> [Work to complete] Starting at the line containing "const black = new" and ending at the line containing "const inner = TRAY_R", print every line of the material below exactly, both ends included, and stop there.
*** Block opens ***
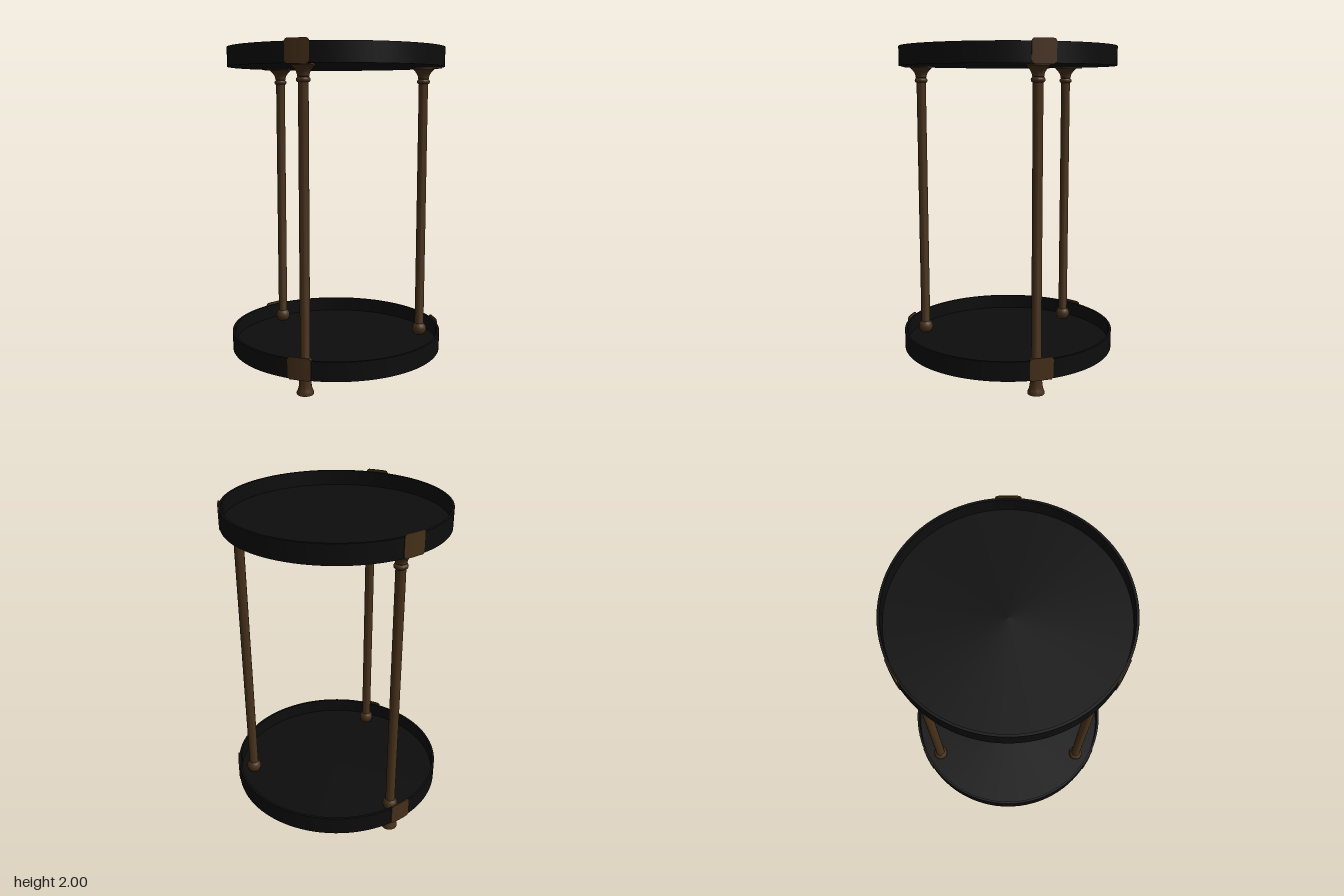
import * as THREE from 'three';
import { toCreasedNormals } from 'three/addons/utils/BufferGeometryUtils.js';

const TRAY_R = 0.658, LEG_R = 0.56;

const bronze = new THREE.MeshStandardMaterial({ color: 0x46301a });
const black = new THREE.MeshStandardMaterial({ color: 0x0d0d0d });

function lathe(points, segments, crease = 0.6) {
  const profile = points.map(([r, y]) => new THREE.Vector2(r, y));
  return toCreasedNormals(new THREE.LatheGeometry(profile, segments), crease);
}

function add(parent, name, geometry, material, y = 0) {
  const mesh = new THREE.Mesh(geometry, material);
  mesh.name = name;
  mesh.position.y = y;
  parent.add(mesh);
  return mesh;
}

// Shallow round tray with a thin upright rim, bottom at y = 0
function trayGeometry() {
  const inner = TRAY_R - 0.014, h = 0.115, floor = 0.024;
  return lathe([[0, 0], [TRAY_R, 0], [TRAY_R, h], [inner, h], [inner, floor], [0, floor]], 96);
}

// Thin plate with rounded corners, bent round the tray rim at +z
function clampGeometry() {
  const w = 0.07, h = 0.066, corner = 0.018, thick = 0.007;
  const geo = new THREE.BoxGeometry(2, 2, thick, 24, 1, 1);
  const p = geo.attributes.position;
  for (let i = 0; i < p.count; i++) {
    const u = w * Math.sin(p.getX(i) * Math.PI / 2);
    const over = Math.max(0, Math.abs(u) - (w - corner));
    const drop = corner - Math.sqrt(Math.max(0, corner * corner - over * over));
    const r = TRAY_R + 0.001 + p.getZ(i);
    const a = u / TRAY_R;
    p.setXYZ(i, r * Math.sin(a), p.getY(i) * (h - drop), r * Math.cos(a));
  }
  return toCreasedNormals(geo, 0.6);
}

// Leg from the floor up to the underside of the upper tray
function legProfile() {
  const pts = [[0, 0], [0.05, 0], [0.05, 0.01], [0.043, 0.025], [0.038, 0.045],
    [0.035, 0.075], [0.034, 0.125], [0.029, 0.14], [0.029, 1.765]];
  // rounded ring below the capital
  for (let i = 0; i <= 8; i++) {
    const a = -Math.PI / 2 + (i / 8) * Math.PI;
    pts.push([0.029 + 0.011 * Math.cos(a), 1.785 + 0.014 * Math.sin(a)]);
  }
  // concave flare
  for (let i = 0; i <= 8; i++) {
    const t = i / 8;
    pts.push([0.033 + 0.034 * t * t, 1.802 + 0.06 * t]);
  }
  pts.push([0.067, 1.872], [0, 1.872]);
  return pts;
}

export function createModel() {
  const model = new THREE.Group();
  model.name = 'trayTable';

  const tray = trayGeometry();
  add(model, 'lowerTray', tray, black, 0.12);
  add(model, 'upperTray', tray, black, 1.87);

  const leg = lathe(legProfile(), 32);
  const ball = new THREE.SphereGeometry(0.046, 32, 20);
  const clamp = clampGeometry();
  const tab = new THREE.BoxGeometry(0.12, 0.005, TRAY_R - LEG_R);

  // Three legs spaced evenly, each clamped to both trays
  for (let i = 0; i < 3; i++) {
    const support = new THREE.Group();
    support.name = 'legAssembly' + (i + 1);
    support.rotation.y = i * Math.PI * 2 / 3;
    add(support, 'leg', leg, bronze).position.z = LEG_R;
    add(support, 'legBall', ball, bronze, 0.18).position.z = LEG_R;
    for (const [level, y] of [['lower', 0.12], ['upper', 1.87]]) {
      add(support, level + 'Clamp', clamp, bronze, y + 0.064);
      add(support, level + 'ClampTab', tab, bronze, y - 0.0015).position.z = (TRAY_R + LEG_R) / 2;
    }
    model.add(support);
  }
  return model;
}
*** Block closes ***
> [Response below]
const black = new THREE.MeshStandardMaterial({ color: 0x0d0d0d });

function lathe(points, segments, crease = 0.6) {
  const profile = points.map(([r, y]) => new THREE.Vector2(r, y));
  return toCreasedNormals(new THREE.LatheGeometry(profile, segments), crease);
}

function add(parent, name, geometry, material, y = 0) {
  const mesh = new THREE.Mesh(geometry, material);
  mesh.name = name;
  mesh.position.y = y;
  parent.add(mesh);
  return mesh;
}

// Shallow round tray with a thin upright rim, bottom at y = 0
function trayGeometry() {
  const inner = TRAY_R - 0.014, h = 0.115, floor = 0.024;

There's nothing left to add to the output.